We cannot destroy kindred: our chains stretch a little sometimes, but they never break. ~Marquise de SÃ©vignÃ©
My fabulous niece, my parents first officially recognized grandchild, turned 20 last week. Yesterday, the entire family gathered in my younger sisters backyard for a pizza party.
We had a nice time. My family is very funny. Very laid back, very real. My sister and my brother in law are fantastic hosts and always provide the right amount of food, drink, entertainment. My brother showed up with his brood. We don’t see them often so it was very nice. I took lots of pictures that I have yet to upload.
My sons played on the large inflatable pool and water slide. My 17 yo niece (same name as my daughter) and I compared phones and were teased about our mutual Internet addictions. My 14 yo nephew/godson has surpassed my brother in height. Nephew is only 14 and will soon be close six feet two inches tall. His voice is changing and it alternately sounds like a duck or a man. We tease him. He takes it well.
My older sister and I compared our jiggly biceps (affectionately called my "bat wings" by my sons or "pizza hangers" by my other sister). My thirteen year old nephew Michael talked football all day and told me no less than 10 times that he was the captain of the football team. His fraternal twin sister, Darcie, told me about five times that she was going to be a cheerleader again this year.
My mother wandered the crowd and would often stop, stare and take in all the wonder of her offspring and their offspring. She loves these types of events. I wonder if she felt anyone missing?
Before the day ended, my mother made everyone line up for family pictures. First pictures of my sister and her five children. Then pictures of my other sister and her three, then my brother and his two, and me and my three minus one.
Yes, three minus one. Do the math.
Physically present or not, acknowledged or not, my daughter is in every picture and at every family function.
That overwhelming palpable feeling of someone missing? Thatâ€™s her.
That feeling that causes me to frantically scan crowds to make sure my sons are in sight? Thatâ€™s the absence of my daughter working through me. A child is missing but it is not my sons.
My confused and lost facial expression in pictures? That is what a mother looks like when she is missing her child at a family function.

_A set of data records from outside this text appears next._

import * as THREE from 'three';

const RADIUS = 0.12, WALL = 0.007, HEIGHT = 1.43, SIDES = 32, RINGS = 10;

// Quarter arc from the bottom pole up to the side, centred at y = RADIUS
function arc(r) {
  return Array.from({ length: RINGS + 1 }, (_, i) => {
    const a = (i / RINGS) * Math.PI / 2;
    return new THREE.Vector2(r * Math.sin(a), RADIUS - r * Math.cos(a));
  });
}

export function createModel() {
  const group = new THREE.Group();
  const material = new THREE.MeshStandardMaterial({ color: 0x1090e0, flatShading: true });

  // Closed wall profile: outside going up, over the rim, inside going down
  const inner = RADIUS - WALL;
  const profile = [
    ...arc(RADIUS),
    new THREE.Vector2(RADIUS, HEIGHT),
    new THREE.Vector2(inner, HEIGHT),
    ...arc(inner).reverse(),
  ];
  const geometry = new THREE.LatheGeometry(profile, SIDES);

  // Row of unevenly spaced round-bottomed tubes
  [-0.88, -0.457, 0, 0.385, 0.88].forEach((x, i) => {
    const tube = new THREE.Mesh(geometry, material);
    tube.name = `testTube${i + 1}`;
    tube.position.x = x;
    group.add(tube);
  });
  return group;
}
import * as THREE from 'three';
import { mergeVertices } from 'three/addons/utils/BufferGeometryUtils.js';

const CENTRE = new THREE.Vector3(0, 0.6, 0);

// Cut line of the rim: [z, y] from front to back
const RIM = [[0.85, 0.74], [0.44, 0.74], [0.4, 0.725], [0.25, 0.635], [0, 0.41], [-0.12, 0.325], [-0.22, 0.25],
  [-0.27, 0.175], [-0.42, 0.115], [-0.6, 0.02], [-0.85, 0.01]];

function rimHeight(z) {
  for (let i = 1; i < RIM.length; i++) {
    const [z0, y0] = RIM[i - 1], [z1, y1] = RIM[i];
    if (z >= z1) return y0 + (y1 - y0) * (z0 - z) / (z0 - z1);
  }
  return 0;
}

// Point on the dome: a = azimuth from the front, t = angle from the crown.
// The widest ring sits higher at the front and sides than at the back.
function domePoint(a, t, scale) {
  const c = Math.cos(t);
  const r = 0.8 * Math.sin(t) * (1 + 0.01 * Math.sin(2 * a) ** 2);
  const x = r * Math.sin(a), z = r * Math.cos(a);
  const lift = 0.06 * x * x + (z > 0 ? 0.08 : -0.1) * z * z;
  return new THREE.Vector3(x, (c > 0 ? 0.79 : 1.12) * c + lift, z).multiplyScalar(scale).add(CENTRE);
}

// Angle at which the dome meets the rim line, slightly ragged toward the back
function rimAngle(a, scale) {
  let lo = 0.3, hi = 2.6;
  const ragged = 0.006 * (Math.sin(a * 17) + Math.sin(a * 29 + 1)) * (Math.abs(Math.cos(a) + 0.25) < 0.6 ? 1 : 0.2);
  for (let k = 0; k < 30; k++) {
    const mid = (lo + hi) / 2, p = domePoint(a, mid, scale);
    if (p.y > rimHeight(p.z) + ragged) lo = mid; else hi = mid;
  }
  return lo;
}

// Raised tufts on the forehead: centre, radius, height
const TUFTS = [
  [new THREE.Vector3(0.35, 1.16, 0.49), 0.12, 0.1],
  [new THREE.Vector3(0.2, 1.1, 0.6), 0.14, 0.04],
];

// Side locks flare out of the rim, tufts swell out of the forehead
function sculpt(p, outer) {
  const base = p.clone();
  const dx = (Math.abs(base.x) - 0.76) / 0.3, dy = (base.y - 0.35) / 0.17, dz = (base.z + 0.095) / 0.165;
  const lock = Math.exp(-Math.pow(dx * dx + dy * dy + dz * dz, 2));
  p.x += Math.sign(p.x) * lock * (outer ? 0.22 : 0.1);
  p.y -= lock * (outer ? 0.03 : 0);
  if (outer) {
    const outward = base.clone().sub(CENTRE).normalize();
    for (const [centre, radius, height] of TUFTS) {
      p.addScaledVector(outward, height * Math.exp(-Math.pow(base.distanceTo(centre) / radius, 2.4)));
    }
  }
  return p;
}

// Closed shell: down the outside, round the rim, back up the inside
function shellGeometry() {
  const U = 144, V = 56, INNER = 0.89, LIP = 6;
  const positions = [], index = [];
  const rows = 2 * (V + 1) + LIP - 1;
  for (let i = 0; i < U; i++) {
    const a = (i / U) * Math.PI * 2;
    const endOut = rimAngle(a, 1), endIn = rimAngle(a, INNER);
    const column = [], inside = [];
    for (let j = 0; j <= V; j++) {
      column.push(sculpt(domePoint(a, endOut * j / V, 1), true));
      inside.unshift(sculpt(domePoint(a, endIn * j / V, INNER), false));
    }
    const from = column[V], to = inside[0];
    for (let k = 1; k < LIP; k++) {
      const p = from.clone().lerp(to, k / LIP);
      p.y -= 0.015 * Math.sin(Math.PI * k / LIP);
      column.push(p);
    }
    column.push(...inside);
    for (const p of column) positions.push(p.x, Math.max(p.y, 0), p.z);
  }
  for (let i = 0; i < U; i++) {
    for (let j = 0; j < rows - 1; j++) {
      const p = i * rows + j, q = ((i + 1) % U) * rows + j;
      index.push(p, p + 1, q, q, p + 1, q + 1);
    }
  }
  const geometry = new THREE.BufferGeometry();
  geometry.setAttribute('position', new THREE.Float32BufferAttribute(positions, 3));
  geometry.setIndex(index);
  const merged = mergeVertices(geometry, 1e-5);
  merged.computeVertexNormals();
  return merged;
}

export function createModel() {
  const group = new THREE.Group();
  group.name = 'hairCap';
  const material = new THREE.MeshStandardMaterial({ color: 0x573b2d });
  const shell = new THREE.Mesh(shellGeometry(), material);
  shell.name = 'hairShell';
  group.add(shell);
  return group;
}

That deep wrinkle above the right side of my upper lip? Thatâ€™s where the tears that usually fall from my eyes tend to rest. My skin has been eroded by twenty something years of salty tears.
I both love and hate these family functions.
Happy Birthday to Nicole.